**PROMPT:** Give the number of lines in the records that include the word "types", and nothing besides.

**PROVIDED RECORDS:**
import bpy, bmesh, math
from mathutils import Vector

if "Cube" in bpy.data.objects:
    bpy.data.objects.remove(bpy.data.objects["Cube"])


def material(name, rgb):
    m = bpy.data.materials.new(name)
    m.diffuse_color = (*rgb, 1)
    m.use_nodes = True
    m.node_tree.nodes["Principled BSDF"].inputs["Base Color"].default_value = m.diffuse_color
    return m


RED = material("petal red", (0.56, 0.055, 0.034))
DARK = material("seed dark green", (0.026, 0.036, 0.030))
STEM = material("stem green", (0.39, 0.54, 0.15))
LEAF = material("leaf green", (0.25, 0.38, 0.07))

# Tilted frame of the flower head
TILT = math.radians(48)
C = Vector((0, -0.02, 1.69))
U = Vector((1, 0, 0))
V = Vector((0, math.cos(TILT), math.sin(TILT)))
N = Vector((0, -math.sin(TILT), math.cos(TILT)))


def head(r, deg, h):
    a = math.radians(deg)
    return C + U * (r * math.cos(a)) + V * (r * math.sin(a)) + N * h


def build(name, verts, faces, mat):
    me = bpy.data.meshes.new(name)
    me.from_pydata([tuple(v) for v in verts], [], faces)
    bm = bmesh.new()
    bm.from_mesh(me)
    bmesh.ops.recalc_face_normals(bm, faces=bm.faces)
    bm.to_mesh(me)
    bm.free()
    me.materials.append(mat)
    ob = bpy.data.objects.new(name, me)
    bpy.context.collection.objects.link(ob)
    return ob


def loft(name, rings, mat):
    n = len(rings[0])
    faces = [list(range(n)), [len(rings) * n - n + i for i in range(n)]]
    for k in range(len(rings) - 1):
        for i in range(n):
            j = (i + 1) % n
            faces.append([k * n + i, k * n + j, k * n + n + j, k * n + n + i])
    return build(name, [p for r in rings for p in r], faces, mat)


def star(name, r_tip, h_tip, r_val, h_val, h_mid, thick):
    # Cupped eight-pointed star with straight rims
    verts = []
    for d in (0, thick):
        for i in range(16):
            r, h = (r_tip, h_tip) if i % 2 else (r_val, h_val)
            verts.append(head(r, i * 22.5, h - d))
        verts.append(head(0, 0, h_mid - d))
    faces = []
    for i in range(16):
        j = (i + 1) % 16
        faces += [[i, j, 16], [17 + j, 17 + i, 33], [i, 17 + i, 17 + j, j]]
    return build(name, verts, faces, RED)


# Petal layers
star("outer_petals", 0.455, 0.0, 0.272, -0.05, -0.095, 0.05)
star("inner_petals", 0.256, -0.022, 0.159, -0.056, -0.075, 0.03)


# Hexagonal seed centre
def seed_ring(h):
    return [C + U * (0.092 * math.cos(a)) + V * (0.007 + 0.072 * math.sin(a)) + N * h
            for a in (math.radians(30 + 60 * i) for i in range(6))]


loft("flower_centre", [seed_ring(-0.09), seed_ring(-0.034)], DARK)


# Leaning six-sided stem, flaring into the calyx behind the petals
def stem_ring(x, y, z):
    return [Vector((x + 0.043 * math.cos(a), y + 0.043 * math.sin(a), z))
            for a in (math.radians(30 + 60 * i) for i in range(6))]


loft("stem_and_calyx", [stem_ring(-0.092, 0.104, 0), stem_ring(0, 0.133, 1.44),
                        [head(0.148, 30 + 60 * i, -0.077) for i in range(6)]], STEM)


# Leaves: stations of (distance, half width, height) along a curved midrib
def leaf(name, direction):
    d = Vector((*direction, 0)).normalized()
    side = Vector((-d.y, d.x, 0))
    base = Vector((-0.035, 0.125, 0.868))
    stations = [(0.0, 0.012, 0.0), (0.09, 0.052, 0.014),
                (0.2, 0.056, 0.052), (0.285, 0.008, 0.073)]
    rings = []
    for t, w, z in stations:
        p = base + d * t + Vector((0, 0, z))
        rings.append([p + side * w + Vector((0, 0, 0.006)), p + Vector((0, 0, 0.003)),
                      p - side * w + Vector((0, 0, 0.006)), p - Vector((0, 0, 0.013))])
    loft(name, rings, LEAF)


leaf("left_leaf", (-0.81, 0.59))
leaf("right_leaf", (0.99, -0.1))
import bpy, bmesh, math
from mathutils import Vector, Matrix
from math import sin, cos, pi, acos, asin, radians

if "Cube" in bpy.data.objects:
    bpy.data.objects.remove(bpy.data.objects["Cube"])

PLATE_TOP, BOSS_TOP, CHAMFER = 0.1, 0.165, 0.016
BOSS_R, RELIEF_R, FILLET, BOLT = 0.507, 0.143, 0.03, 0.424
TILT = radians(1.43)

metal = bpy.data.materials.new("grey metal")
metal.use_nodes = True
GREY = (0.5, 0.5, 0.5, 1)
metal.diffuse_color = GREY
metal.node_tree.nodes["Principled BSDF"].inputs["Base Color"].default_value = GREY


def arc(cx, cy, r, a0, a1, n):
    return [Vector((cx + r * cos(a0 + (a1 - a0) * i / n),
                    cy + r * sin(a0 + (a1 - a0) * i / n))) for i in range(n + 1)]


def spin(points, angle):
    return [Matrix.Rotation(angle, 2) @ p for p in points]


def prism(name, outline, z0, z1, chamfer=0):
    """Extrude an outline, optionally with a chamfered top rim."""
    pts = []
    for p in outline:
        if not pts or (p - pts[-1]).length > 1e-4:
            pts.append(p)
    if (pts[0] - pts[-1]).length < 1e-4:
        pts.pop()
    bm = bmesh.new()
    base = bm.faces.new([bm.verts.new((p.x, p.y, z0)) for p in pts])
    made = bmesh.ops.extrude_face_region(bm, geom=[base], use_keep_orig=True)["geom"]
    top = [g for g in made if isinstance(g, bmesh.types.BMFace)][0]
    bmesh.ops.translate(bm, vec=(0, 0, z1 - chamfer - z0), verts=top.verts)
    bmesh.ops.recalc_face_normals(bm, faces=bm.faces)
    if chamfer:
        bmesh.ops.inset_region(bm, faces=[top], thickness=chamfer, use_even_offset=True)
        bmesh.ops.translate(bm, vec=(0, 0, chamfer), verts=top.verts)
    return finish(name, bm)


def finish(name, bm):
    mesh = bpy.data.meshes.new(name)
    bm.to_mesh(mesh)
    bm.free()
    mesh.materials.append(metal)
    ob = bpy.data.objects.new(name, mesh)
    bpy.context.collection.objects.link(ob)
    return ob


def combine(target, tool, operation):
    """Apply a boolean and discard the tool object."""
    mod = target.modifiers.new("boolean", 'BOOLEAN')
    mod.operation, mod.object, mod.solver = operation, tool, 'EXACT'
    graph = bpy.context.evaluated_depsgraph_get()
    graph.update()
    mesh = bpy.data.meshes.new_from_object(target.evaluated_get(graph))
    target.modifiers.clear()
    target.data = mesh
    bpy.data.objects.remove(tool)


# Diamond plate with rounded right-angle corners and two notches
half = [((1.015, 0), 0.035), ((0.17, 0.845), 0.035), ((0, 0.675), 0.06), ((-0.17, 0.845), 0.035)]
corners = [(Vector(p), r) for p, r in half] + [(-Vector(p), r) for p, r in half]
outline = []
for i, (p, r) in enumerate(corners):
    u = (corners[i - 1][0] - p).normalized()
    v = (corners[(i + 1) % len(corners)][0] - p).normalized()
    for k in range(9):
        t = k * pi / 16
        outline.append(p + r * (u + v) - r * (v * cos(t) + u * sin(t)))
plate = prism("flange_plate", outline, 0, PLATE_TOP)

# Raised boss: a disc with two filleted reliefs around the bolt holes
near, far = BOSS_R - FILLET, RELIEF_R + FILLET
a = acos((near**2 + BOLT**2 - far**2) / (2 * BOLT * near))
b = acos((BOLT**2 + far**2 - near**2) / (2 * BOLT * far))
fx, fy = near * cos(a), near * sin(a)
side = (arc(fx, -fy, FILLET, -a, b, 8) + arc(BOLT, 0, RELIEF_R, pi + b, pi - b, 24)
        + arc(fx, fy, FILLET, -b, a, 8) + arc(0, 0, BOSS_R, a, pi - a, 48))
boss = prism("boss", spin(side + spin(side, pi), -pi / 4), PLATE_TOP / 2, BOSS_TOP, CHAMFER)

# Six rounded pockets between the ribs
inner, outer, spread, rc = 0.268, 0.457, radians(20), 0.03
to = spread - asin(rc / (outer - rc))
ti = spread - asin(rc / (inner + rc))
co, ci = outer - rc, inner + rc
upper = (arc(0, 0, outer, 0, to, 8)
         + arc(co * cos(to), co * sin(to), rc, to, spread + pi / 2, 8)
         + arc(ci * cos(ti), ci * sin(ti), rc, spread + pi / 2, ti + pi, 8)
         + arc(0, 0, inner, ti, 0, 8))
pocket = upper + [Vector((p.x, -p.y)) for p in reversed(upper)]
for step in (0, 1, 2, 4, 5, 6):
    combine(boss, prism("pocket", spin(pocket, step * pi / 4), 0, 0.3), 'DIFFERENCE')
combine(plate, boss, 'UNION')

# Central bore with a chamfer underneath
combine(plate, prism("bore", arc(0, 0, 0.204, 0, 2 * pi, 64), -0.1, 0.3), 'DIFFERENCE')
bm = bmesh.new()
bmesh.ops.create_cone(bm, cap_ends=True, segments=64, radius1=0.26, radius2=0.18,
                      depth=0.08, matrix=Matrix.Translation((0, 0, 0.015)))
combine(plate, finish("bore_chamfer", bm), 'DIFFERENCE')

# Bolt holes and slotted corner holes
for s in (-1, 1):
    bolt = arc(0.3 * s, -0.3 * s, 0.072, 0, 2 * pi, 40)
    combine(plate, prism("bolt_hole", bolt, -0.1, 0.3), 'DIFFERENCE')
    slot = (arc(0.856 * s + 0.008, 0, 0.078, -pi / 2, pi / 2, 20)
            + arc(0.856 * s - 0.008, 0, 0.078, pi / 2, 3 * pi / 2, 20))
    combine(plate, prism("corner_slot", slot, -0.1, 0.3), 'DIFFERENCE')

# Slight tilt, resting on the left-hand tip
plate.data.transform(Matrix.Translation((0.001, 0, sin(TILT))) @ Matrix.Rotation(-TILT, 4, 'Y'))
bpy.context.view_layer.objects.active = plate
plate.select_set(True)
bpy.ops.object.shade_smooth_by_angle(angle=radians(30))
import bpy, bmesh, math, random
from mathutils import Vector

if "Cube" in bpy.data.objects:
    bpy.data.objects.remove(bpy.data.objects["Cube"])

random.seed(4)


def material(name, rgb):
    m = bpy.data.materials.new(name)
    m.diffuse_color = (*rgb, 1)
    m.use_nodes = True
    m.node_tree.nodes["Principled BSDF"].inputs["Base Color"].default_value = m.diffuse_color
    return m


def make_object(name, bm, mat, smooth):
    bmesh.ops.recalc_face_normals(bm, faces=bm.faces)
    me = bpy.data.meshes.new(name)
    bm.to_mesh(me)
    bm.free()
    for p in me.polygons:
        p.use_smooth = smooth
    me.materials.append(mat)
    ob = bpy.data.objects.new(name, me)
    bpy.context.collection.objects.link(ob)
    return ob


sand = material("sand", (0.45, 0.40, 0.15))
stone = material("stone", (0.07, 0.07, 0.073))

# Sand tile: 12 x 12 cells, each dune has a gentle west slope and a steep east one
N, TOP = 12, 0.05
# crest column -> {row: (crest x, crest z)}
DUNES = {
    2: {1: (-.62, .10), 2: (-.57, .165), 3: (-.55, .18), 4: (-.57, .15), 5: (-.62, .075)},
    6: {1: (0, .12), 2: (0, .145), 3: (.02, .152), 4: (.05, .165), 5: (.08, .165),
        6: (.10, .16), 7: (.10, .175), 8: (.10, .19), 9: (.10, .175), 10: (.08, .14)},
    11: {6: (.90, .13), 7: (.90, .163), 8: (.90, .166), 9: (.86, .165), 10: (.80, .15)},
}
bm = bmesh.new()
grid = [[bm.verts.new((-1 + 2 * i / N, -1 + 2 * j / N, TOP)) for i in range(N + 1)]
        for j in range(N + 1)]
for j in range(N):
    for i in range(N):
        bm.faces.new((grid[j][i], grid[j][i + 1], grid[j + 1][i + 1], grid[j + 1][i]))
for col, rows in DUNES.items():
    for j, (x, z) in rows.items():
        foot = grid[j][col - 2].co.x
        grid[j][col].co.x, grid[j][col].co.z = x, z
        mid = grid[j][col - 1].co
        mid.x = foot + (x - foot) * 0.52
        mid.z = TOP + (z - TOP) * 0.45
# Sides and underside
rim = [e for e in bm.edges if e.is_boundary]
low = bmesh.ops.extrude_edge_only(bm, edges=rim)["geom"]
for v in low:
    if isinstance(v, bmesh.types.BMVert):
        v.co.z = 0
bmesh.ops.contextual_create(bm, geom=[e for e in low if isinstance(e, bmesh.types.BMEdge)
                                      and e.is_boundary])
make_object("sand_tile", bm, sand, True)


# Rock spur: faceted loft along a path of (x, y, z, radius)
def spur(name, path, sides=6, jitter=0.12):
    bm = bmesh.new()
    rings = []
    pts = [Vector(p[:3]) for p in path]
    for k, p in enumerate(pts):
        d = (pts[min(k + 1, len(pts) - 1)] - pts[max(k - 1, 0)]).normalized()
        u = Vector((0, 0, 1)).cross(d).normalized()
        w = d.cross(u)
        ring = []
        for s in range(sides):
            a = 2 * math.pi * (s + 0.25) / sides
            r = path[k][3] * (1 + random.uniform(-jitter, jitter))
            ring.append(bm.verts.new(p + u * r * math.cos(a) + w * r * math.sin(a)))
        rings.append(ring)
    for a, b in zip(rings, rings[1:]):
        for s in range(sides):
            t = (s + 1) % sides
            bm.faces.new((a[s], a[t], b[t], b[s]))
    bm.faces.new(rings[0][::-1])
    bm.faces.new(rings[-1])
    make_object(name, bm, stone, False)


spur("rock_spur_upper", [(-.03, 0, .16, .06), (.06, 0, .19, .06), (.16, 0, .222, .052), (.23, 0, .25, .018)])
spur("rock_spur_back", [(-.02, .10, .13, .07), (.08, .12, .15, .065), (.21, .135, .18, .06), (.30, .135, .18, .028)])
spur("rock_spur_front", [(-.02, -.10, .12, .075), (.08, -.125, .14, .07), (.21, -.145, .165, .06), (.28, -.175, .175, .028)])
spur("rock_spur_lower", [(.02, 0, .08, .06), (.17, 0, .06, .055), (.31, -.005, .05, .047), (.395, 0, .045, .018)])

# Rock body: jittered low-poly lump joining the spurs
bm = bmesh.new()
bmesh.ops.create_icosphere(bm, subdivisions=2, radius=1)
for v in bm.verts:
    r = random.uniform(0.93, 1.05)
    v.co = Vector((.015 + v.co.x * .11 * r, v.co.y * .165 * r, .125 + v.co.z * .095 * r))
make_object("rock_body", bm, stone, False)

**RESPONSE BOX:** 3